Car immobilisers easily circumvented by crafty carjackers

Crap crypto to blame

Secure remote control for conventional and virtual desktops

Weak cryptography means that car engine immobiliser technology has become easy for crooks to circumvent.

Nothing weaker than 128-bit AES is considered sufficient protection for e-commerce transactions, but car manufacturers are still using proprietary 40-bit and 48-bit encryptions protocols that are vulnerable to brute force attacks. Worse still, one unnamed manufacturer used the Vehicle Identification Number (VIN) as the "secret" key for the immobiliser.

The weakness of the technology was exposed in security research by ethical hacker Karsten Nohl of Security Research Labs, who links the weakness of the technology with a growth in car thefts in Germany last year, following years in decline.

Nohl outlined preliminary findings from his research at the recent Embedded Security in Cars conference, in Bremen, Germany. His research covers the communications between card immobilisers and engine electronic systems in dozens of cars. For example, Nohl was able to crack the Hitag 2 car immobiliser algorithm used by Dutch firm NXP Semiconductors in around six hours

The research builds on work by other computer scientists and encryption experts dating back at least five years.
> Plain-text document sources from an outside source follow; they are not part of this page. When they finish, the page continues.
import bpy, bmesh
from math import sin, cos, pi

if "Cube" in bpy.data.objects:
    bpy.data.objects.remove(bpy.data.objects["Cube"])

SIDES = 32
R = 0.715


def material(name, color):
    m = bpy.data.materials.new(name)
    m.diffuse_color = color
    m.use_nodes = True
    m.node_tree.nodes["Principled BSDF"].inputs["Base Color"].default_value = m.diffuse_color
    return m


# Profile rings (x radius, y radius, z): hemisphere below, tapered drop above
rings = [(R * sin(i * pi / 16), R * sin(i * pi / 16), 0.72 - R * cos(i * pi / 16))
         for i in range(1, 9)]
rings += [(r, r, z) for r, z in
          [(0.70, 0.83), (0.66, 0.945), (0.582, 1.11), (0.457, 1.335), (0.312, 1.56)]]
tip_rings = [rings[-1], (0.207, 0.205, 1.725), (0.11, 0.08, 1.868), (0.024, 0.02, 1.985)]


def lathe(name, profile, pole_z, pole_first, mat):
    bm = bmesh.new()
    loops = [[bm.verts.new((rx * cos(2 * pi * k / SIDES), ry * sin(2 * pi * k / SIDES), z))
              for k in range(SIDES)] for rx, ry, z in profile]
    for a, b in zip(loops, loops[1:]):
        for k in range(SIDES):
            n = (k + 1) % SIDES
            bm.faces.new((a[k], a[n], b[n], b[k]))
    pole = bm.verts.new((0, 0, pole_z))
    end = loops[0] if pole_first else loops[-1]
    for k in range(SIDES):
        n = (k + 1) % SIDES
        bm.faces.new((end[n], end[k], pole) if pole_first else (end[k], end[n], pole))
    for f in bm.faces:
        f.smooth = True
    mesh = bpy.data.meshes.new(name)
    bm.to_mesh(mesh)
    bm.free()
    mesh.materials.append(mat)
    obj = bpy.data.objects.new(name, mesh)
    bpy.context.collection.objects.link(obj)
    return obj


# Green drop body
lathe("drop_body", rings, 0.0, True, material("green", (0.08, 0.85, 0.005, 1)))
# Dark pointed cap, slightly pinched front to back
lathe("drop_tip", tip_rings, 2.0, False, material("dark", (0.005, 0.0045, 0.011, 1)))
In 2005 Ari Juels of RSA Labs and researchers at Johns Hopkins University in Baltimore, Maryland, circumvented the encryption system used by Texas Instruments.

Manufacturers of car immobiliser technology have defended the robustness of their technologies.

"To our knowledge the direct causal link between the failure to adopt AES systems and the rise in car theft cannot be drawn," Thomas Rudolph of NXP told New Scientist.

Texas Instruments claimed its proprietary cryptographic systems might be stronger than AES. Nonetheless both firms are in the process of phasing out their home-cooked crypto tech in favour of industry standard encryption systems based on 128-bit AES. ®

New hybrid storage solutions

More from The Register

next story
Google recommends pronounceable passwords
Super Chrome goes into battle with Mr Mxyzptlk
Infosec geniuses hack a Canon PRINTER and install DOOM
Internet of Stuff securo-cockups strike yet again
Snowden, Dotcom, throw bombs into NZ election campaign
Claim of tapped undersea cable refuted by Kiwi PM as Kim claims extradition plot
Reddit wipes clean leaked celeb nudie pics, tells users to zip it
Now we've had all THAT TRAFFIC, we 'deplore' this theft
Apple Pay is a tidy payday for Apple with 0.15% cut, sources say
Cupertino slurps 15 cents from every $100 purchase
YouTube, Amazon and Yahoo! caught in malvertising mess
Cisco says 'Kyle and Stan' attack is spreading through compromised ad networks
TorrentLocker unpicked: Crypto coding shocker defeats extortionists
Lousy XOR opens door into which victims can shove a foot
prev story

Whitepapers

Secure remote control for conventional and virtual desktops
Balancing user privacy and privileged access, in accordance with compliance frameworks and legislation. Evaluating any potential remote control choice.
Saudi Petroleum chooses Tegile storage solution
A storage solution that addresses company growth and performance for business-critical applications of caseware archive and search along with other key operational systems.
High Performance for All
While HPC is not new, it has traditionally been seen as a specialist area – is it now geared up to meet more mainstream requirements?
Security for virtualized datacentres
Legacy security solutions are inefficient due to the architectural differences between physical and virtual environments.
Providing a secure and efficient Helpdesk
A single remote control platform for user support is be key to providing an efficient helpdesk. Retain full control over the way in which screen and keystroke data is transmitted.